The cruise control system indicator lamp should go out
Switch off the ignition
There is a video showing how to install the combination switch and enabling it.
Bikes are pre-equipped. Your dealer need to install a software enabler (P/n 61600940000) about £334.
Once installed and enabled there is a new menu available to turn it on and off. The quickshifter works for both upshift (cutting power) and downshift (blipping the throttle).
If the menu is not present, quickshift+ is not installed. You can still change gear up without using the clutch if you do it at the right RPM, but this is not a true shifter that is cutting the power. Some (rare) bikes have the quickshift active but nothing in the menu: it is a factory misconfiguration and the feature will disappear when the dealer updates the software on the bike…
There are two pairs of connectors you can use to power accessories pulling less than 10Amp (GPS, Heated grips…) either switched by ignition or permanent. Those are documented in the manual.
Two are under the seat, and an easy reach.
Two are inside the headlight housing and are more complicated to access:
The manual points to the access hatch under the headlight housing where those should be accessible. On the R accessing the hatch requires removing the mud guard. But unfortunately, on most bikes the wires are tucked in in a way that make this access impractical.

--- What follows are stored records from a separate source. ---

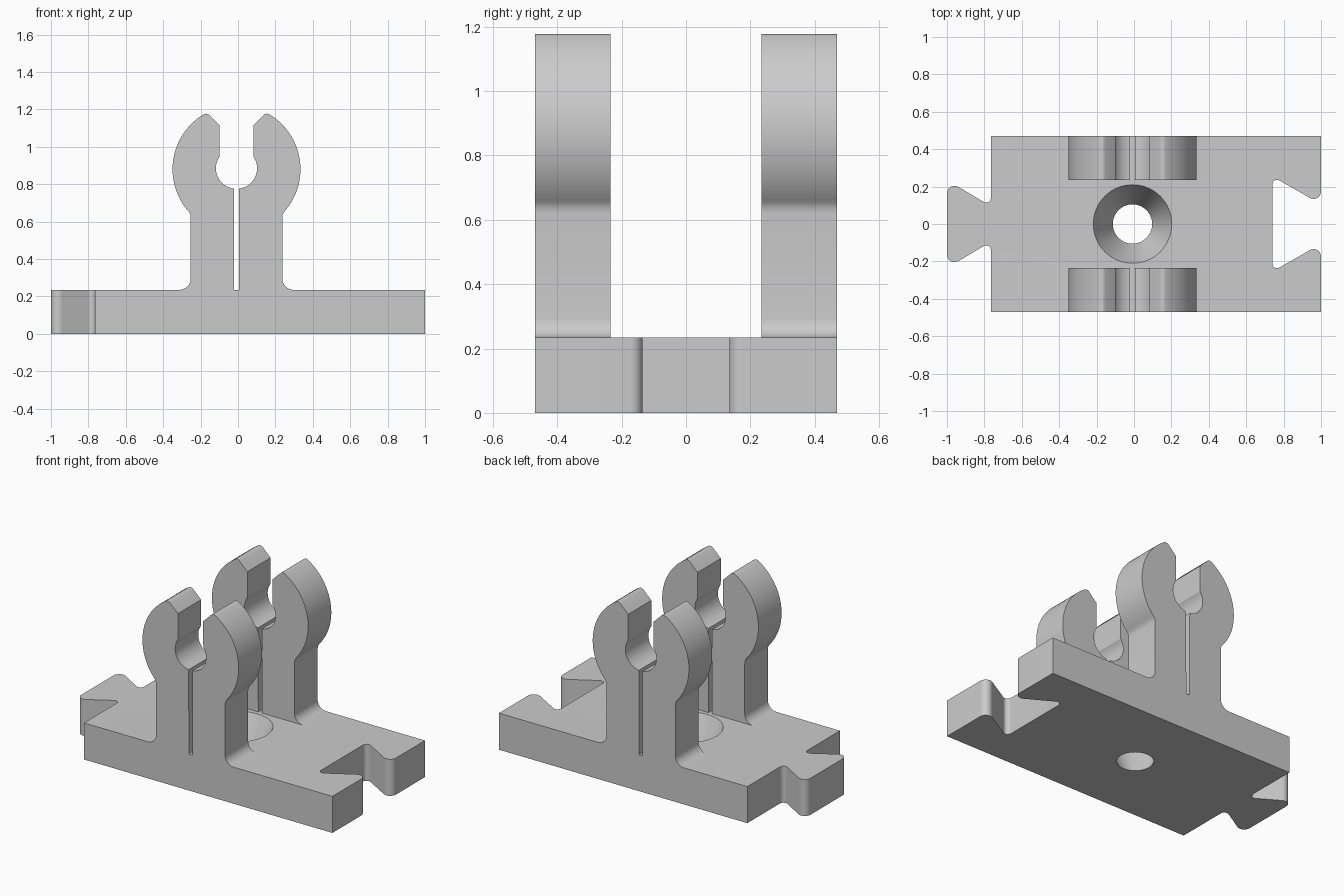
import bpy, bmesh
from math import cos, sin, radians
from mathutils import Vector

cube = bpy.data.objects.get("Cube")
if cube:
    bpy.data.objects.remove(cube, do_unlink=True)

GREY = (0.6, 0.6, 0.6, 1)
mat = bpy.data.materials.new("plain grey")
mat.use_nodes = True
mat.diffuse_color = GREY
mat.node_tree.nodes["Principled BSDF"].inputs["Base Color"].default_value = GREY

BASE_TOP, HALF_DEPTH, CLIP_INNER, CENTRE = 0.235, 0.47, 0.235, -0.008


def arc(cx, cy, r, start, end, steps):
    """Points on a circle between two angles in degrees."""
    angles = [radians(start + (end - start) * i / steps) for i in range(steps + 1)]
    return [(cx + r * cos(a), cy + r * sin(a)) for a in angles]


def rounded(corners, steps=10):
    """Outline from (x, y, radius) corners, each rounded to its radius."""
    out = []
    for i, (x, y, r) in enumerate(corners):
        p = Vector((x, y))
        if r == 0:
            out.append((x, y))
            continue
        a = (Vector(corners[i - 1][:2]) - p).normalized()
        b = (Vector(corners[(i + 1) % len(corners)][:2]) - p).normalized()
        half = a.angle(b) / 2
        centre = p + (a + b).normalized() * (r / sin(half))
        tangent = r * cos(half) / sin(half)
        start = (p + a * tangent - centre).normalized()
        end = (p + b * tangent - centre).normalized()
        for k in range(steps + 1):
            out.append(tuple(centre + start.slerp(end, k / steps) * r))
    return out


def solid(name, points, offset):
    """Extrude a flat outline of 3D points along an offset."""
    bm = bmesh.new()
    face = bm.faces.new([bm.verts.new(p) for p in points])
    ext = bmesh.ops.extrude_face_region(bm, geom=[face], use_keep_orig=True)
    verts = [v for v in ext["geom"] if isinstance(v, bmesh.types.BMVert)]
    bmesh.ops.translate(bm, verts=verts, vec=offset)
    return finish(name, bm)


def finish(name, bm):
    """Turn a bmesh into a grey object."""
    bmesh.ops.recalc_face_normals(bm, faces=bm.faces)
    mesh = bpy.data.meshes.new(name)
    bm.to_mesh(mesh)
    bm.free()
    mesh.materials.append(mat)
    obj = bpy.data.objects.new(name, mesh)
    bpy.context.collection.objects.link(obj)
    return obj


def combine(target, other, operation):
    """Apply a boolean and remove the second object."""
    mod = target.modifiers.new(operation, "BOOLEAN")
    mod.operation, mod.object, mod.solver = operation, other, "EXACT"
    bpy.context.view_layer.objects.active = target
    bpy.ops.object.modifier_apply(modifier=mod.name)
    bpy.data.objects.remove(other, do_unlink=True)


def mirror(corners):
    return [(x, -y, r) for x, y, r in reversed(corners)]


# Base plate: dovetail tongue at -x, matching socket at +x
upper = [(1, HALF_DEPTH, 0), (-0.765, HALF_DEPTH, 0),
         (-0.765, 0.095, 0.025), (-1, 0.235, 0.04)]
socket = [(0.74, 0.255, 0.025), (1, 0.105, 0.04)]
outline = rounded(upper + mirror(upper) + mirror(socket) + socket)
base = solid("clip_base", [(x, y, 0) for x, y in outline], (0, 0, BASE_TOP))

# Half of the clip outline: foot fillet, neck, jaw, tip, seat, slit
half = [(0.305, 0.1)]
half += arc(0.305, BASE_TOP + 0.06, 0.06, 270, 180, 10)
half += [(0.245, 0.62), (0.247, 0.637)]
half += arc(0, 0.88, 0.342, -42, 58, 40)
half += [(0.172, 1.175), (0.163, 1.177), (0.154, 1.175), (0.147, 1.171), (0.09, 1.115)]
half += arc(0, 0.885, 0.11, 35, -83, 28)
half += [(0.0125, BASE_TOP)]
clip = half + [(-x, z) for x, z in reversed(half)]

# Front and back clips, fused to the base
for name, y in (("front_clip", -HALF_DEPTH), ("back_clip", CLIP_INNER)):
    part = solid(name, [(x + CENTRE, y, z) for x, z in clip],
                 (0, HALF_DEPTH - CLIP_INNER, 0))
    combine(base, part, "UNION")

# Countersunk screw hole, tapering through the base
bm = bmesh.new()
rim, r_low, r_top = 0.05, 0.105, 0.21
slope = (r_top - r_low) / BASE_TOP * rim
bmesh.ops.create_cone(bm, cap_ends=True, segments=64, radius1=r_low - slope,
                      radius2=r_top + slope, depth=BASE_TOP + 2 * rim)
bmesh.ops.translate(bm, verts=bm.verts, vec=(CENTRE, 0, BASE_TOP / 2))
cutter = finish("screw_hole_cutter", bm)
cutter.hide_render = True
combine(base, cutter, "DIFFERENCE")

# Merge coplanar faces and smooth the curved ones
bm = bmesh.new()
bm.from_mesh(base.data)
bmesh.ops.remove_doubles(bm, verts=bm.verts, dist=0.0002)
bmesh.ops.dissolve_limit(bm, angle_limit=radians(0.5), verts=bm.verts, edges=bm.edges)
bm.to_mesh(base.data)
bm.free()
bpy.ops.object.select_all(action="DESELECT")
base.select_set(True)
bpy.context.view_layer.objects.active = base
bpy.ops.object.shade_smooth_by_angle(angle=radians(30))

Another way to access is to dismantle the headlight, this takes a lot of screws, a lot of swearing, and solving the enigma of how to remove the metal bar. When you’ve done it once it become easier, and there are great how-to to get you there. The beginning of this video is a step by step removal of the complete front headlight; for the purpose of accessing the power plug there is too much dismantling, but it covers all the bases.
Another alternative reported to work is to access the wires by disconnecting the headlight from the frame, 6 screws, pull it. Putting everything back in is the larger challenge, having another set of hand to help is not superfluous.
In all cases use loctite on all screws on reassembly.
What to connect and where
Most of the accessories for a motorcycle should be connected to switched power to prevent emptying the battery. But both accessory plugs are sharing one 10 amps fuse. In general this is plenty enough: a GPS will pull less than an amp, heated grips around 3 amps. But if you are accessory happy and you plug a GPS, heated grips, heated vest, comfort heated seats, heated boot soles and a set of high power lights you may end up pulling too much energy for the poor fuse.
A simple way to double the available power is to add a relay to pull from the permanent power, which is on another 10 amp fuse. An explanation on how to do this is available on snafu.org.